COLLECTIVISM: Collectivism is defined as the theory and practice that makes some sort of group rather than the individual the fundamental unit of political, social, and economic concern. In theory, collectivists insist that the claims of groups, associations, or the state must normally supersede the claims of individuals.
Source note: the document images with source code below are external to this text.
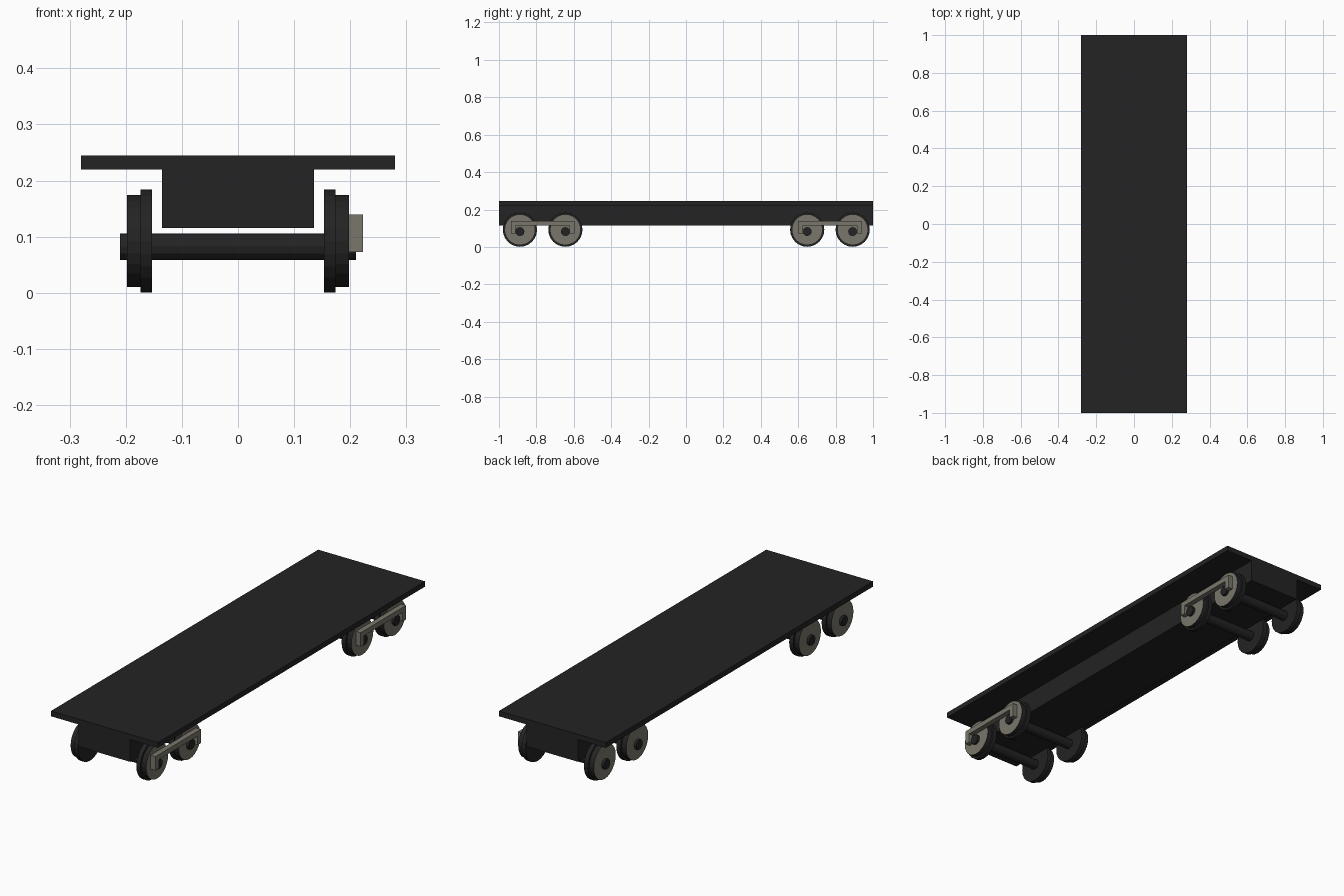
import bpy, bmesh, math
from mathutils import Matrix

if "Cube" in bpy.data.objects:
    bpy.data.objects.remove(bpy.data.objects["Cube"])


def material(name, rgb):
    m = bpy.data.materials.new(name)
    m.diffuse_color = (*rgb, 1)
    m.use_nodes = True
    m.node_tree.nodes["Principled BSDF"].inputs["Base Color"].default_value = m.diffuse_color
    return m


BLACK = material("charcoal", (0.017, 0.017, 0.017))
GREY = material("warm_grey", (0.19, 0.18, 0.145))


def finish(name, bm, *mats):
    bmesh.ops.recalc_face_normals(bm, faces=bm.faces)
    me = bpy.data.meshes.new(name)
    bm.to_mesh(me)
    bm.free()
    for m in mats:
        me.materials.append(m)
    ob = bpy.data.objects.new(name, me)
    bpy.context.collection.objects.link(ob)
    return ob


def box(name, x, y, z, mat):
    bm = bmesh.new()
    bmesh.ops.create_cube(bm, size=1)
    for v in bm.verts:
        for i, (a, b) in enumerate((x, y, z)):
            v.co[i] = a if v.co[i] < 0 else b
    return finish(name, bm, mat)


def drum(bm, x0, x1, y, z, r, sides):
    # capped cylinder lying along x
    m = Matrix.Translation(((x0 + x1) / 2, y, z)) @ Matrix.Rotation(math.pi / 2, 4, 'Y')
    bmesh.ops.create_cone(bm, cap_ends=True, segments=sides, radius1=r, radius2=r,
                          depth=x1 - x0, matrix=m)


def wheel(name, y, side):
    bm = bmesh.new()
    for a, b, r in ((0.153, 0.174, 0.0915), (0.174, 0.198, 0.0823)):
        drum(bm, *sorted((a * side, b * side)), y, 0.0922, r, 24)
    bm.normal_update()
    # grey only on the outer disc
    for f in bm.faces:
        if f.calc_center_median().x * side > 0.195:
            f.material_index = 1
    return finish(name, bm, BLACK, GREY)


def side_frame(name, y0, y1):
    # bar with a short leg at each end
    z0, zb, z1, w = 0.073, 0.115, 0.139, 0.025
    pts = [(y0, z0), (y0 + w, z0), (y0 + w, zb), (y1 - w, zb),
           (y1 - w, z0), (y1, z0), (y1, z1), (y0, z1)]
    bm = bmesh.new()
    face = bm.faces.new([bm.verts.new((0.198, y, z)) for y, z in pts])
    ext = bmesh.ops.extrude_face_region(bm, geom=[face])
    for v in ext["geom"]:
        if isinstance(v, bmesh.types.BMVert):
            v.co.x = 0.223
    return finish(name, bm, GREY)


# Deck and centre beam
box("deck", (-0.28, 0.28), (-1, 1), (0.22, 0.245), BLACK)
box("centre_beam", (-0.135, 0.135), (-1, 1), (0.115, 0.22), BLACK)

# Wheel sets
for i, y in enumerate((-0.888, -0.645, 0.648, 0.891)):
    wheel(f"wheel_right_{i}", y, 1)
    wheel(f"wheel_left_{i}", y, -1)
    bm = bmesh.new()
    drum(bm, -0.21, 0.21, y, 0.082, 0.0238, 12)
    finish(f"axle_{i}", bm, BLACK)

# Side frames, on the right only
side_frame("front_side_frame", -0.936, -0.597)
side_frame("back_side_frame", 0.6, 0.939)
INDIVIDUALISM: The term 'individualism' has a great variety of meanings in social and political philosophy. There are at least three types that can be distinguished: (1) ontological individualism, (2) methodological individualism, and (3) moral or political individualism. Ontological individualism is the doctrine that social reality consists, ultimately, only of persons who choose and act. Collectives, such as a social class, state, or a group, cannot act so they are not considered to have a reality independent of the actions of persons. Methodological individualists hold that the only genuinely scientific propositions in social science are those that can be reduced to the actions, dispositions, and decisions of individuals. Political or moral individualism is the theory that individuals should be left, as far as possible, to determine their own futures in economic and moral matters. Key thinkers include Ludwig von Mises, Friedrich Hayek, Milton Friedman, Robert Nozick, John Locke, and Herbert Spencer.